Safe Digging: Sticky Tolerance Zones

Sometimes tolerance zones can be tricky. In the example below a hospital is adding a drop-off area to the front of the building (indicated by the purple box). It is located in a major intersection with many underground facilities.

tz1.gif

 Here, the facility locators have marked the communications and electric lines. The gray area represents your work site, which you have white lined. What you notice is the communications (orange) line runs through your work site and the electric line is outside your worksite. 

Here, the facility locators have marked the communications and electric lines. The gray area represents your work site, which you have white lined. What you notice is the communications (orange) line runs through your work site and the electric line is outside your worksite. 


 The entire tolerance zone for the communications line is within your work site. Remember, the tolerance zone is 24 inches on either side of the underground facility. Because the electric line is outside your work site, can you assume that beyond the communications line you can dig freely?

The entire tolerance zone for the communications line is within your work site. Remember, the tolerance zone is 24 inches on either side of the underground facility. Because the electric line is outside your work site, can you assume that beyond the communications line you can dig freely?


 NO! When you figure the tolerance zone for the electric line, you see that it runs within your work site. If you dig beyond the communication's tolerance zone without first verifying where the electric line runs, you run the risk of damaging the electric line.
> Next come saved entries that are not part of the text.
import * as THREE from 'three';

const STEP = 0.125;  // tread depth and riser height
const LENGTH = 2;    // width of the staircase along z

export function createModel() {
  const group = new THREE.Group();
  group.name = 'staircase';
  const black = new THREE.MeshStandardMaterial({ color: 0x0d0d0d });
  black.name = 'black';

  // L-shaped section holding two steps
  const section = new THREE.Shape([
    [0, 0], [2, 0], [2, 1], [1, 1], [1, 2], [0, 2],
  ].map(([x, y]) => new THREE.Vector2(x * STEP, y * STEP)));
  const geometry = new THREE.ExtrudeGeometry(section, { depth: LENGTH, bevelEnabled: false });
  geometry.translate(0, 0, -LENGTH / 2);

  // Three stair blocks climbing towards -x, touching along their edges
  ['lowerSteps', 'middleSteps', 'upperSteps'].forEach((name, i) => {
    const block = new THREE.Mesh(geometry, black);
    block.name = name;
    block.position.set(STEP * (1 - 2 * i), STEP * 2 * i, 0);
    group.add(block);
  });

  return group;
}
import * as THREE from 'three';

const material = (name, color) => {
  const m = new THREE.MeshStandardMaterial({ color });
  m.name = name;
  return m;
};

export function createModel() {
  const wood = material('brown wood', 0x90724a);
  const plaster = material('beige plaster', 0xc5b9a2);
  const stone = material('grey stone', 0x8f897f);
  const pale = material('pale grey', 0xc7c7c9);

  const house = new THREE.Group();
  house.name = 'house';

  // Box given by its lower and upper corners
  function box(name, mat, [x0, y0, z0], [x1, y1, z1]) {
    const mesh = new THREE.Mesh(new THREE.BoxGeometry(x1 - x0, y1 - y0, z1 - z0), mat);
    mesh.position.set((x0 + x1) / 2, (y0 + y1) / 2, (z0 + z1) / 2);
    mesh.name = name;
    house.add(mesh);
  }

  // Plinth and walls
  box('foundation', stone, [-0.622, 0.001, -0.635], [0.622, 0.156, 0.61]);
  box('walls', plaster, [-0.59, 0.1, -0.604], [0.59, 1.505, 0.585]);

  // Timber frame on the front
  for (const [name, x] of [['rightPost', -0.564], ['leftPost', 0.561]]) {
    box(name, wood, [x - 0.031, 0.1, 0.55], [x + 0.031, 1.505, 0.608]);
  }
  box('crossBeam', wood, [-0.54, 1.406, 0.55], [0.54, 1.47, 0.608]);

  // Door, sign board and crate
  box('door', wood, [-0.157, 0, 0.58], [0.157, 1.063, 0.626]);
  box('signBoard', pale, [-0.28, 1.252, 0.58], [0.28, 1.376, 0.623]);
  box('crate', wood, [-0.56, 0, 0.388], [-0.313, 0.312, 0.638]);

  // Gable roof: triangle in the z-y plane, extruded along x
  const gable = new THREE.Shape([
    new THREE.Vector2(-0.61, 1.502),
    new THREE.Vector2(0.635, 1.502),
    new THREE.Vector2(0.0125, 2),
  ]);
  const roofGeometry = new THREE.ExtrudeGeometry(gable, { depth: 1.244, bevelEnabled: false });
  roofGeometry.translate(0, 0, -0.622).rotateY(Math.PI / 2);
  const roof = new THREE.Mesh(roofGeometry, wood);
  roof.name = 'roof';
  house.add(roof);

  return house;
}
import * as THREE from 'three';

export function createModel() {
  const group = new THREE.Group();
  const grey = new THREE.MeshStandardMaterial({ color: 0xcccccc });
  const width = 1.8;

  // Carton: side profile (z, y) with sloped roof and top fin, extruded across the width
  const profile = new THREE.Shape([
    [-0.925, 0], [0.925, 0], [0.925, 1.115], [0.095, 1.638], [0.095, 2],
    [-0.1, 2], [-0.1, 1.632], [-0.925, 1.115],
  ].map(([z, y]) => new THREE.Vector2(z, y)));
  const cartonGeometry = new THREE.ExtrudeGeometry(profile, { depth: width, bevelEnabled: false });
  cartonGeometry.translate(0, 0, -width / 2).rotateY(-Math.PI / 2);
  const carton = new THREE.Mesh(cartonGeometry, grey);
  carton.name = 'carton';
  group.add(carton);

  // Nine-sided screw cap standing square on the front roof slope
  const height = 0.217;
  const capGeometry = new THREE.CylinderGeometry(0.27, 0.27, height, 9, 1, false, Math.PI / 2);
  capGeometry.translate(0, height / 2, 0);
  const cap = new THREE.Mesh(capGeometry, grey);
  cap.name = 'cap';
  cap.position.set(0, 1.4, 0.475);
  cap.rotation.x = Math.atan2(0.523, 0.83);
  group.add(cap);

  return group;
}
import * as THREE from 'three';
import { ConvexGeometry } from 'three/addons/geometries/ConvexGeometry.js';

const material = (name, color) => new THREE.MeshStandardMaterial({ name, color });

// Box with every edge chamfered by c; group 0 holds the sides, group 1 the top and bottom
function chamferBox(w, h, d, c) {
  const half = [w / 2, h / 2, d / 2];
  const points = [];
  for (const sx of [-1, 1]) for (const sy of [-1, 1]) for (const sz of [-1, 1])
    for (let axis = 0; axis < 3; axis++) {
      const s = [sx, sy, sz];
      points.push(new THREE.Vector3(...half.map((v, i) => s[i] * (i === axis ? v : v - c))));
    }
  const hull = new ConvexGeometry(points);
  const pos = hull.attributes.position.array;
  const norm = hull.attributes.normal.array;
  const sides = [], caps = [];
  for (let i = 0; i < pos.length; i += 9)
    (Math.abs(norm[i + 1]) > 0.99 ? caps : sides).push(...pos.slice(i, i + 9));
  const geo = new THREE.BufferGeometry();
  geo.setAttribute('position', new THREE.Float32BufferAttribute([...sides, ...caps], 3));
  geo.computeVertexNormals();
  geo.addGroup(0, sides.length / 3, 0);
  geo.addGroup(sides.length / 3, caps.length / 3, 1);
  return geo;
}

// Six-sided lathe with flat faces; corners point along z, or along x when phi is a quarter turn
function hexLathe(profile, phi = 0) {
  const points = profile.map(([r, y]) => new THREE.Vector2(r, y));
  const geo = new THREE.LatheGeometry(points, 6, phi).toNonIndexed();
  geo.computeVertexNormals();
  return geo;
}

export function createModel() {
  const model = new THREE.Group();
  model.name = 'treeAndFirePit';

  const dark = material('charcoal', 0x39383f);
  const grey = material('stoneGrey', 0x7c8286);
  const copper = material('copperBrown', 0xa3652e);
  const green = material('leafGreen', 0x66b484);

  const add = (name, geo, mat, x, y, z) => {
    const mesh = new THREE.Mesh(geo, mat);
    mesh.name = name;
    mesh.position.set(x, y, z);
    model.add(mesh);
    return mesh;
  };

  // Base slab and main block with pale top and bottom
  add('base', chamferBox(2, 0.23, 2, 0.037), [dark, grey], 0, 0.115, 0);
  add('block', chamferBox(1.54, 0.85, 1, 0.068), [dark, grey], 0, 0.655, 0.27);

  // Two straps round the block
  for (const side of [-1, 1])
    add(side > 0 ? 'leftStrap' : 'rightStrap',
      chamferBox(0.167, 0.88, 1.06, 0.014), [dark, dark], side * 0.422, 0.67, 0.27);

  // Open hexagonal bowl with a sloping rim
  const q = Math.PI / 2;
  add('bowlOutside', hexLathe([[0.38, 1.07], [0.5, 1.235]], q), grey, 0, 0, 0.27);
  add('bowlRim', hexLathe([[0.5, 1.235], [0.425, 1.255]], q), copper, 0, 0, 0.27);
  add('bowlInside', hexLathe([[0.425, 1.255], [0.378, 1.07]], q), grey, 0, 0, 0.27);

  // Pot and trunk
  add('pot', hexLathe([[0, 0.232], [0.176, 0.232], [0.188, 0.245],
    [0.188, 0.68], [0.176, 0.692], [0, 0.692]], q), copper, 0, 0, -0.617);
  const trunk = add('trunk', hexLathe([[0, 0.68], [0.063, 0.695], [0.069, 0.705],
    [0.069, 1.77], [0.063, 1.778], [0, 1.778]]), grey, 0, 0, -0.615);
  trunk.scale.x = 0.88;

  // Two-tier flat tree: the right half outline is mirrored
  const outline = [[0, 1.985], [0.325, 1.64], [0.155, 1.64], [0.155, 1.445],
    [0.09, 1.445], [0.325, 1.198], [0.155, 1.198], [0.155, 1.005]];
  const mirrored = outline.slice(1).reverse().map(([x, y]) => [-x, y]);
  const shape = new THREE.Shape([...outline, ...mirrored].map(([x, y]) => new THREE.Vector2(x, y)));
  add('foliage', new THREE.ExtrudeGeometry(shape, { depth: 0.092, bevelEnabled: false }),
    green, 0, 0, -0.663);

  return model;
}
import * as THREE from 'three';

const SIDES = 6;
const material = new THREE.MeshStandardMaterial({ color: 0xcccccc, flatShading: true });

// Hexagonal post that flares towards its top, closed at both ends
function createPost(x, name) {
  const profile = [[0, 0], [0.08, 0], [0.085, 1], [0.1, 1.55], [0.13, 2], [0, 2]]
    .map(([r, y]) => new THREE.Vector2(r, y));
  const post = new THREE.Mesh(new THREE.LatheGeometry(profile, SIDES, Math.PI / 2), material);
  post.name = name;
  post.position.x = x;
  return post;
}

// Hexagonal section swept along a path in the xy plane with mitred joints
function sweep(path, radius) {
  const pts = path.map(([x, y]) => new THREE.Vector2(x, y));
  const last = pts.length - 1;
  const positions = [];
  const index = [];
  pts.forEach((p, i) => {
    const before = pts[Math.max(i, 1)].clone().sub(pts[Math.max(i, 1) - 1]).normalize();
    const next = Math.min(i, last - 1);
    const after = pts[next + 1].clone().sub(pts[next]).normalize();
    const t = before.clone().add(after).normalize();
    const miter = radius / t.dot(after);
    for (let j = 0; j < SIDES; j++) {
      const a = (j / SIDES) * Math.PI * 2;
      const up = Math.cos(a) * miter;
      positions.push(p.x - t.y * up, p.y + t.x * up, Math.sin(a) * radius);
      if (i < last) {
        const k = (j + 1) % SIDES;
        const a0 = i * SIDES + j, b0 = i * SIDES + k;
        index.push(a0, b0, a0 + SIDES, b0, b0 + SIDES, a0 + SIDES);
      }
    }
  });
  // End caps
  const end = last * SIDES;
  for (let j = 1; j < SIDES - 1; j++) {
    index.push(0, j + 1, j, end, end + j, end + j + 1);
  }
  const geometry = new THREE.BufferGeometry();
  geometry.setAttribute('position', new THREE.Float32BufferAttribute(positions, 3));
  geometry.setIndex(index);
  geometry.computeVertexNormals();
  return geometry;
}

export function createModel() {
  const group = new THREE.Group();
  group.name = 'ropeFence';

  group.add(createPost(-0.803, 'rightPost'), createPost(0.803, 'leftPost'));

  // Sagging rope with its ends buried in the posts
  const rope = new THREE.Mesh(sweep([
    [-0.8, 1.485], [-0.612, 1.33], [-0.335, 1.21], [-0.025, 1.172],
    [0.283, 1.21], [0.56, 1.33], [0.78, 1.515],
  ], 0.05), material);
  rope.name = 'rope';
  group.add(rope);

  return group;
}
NO! When you figure the tolerance zone for the electric line, you see that it runs within your work site. If you dig beyond the communication's tolerance zone without first verifying where the electric line runs, you run the risk of damaging the electric line.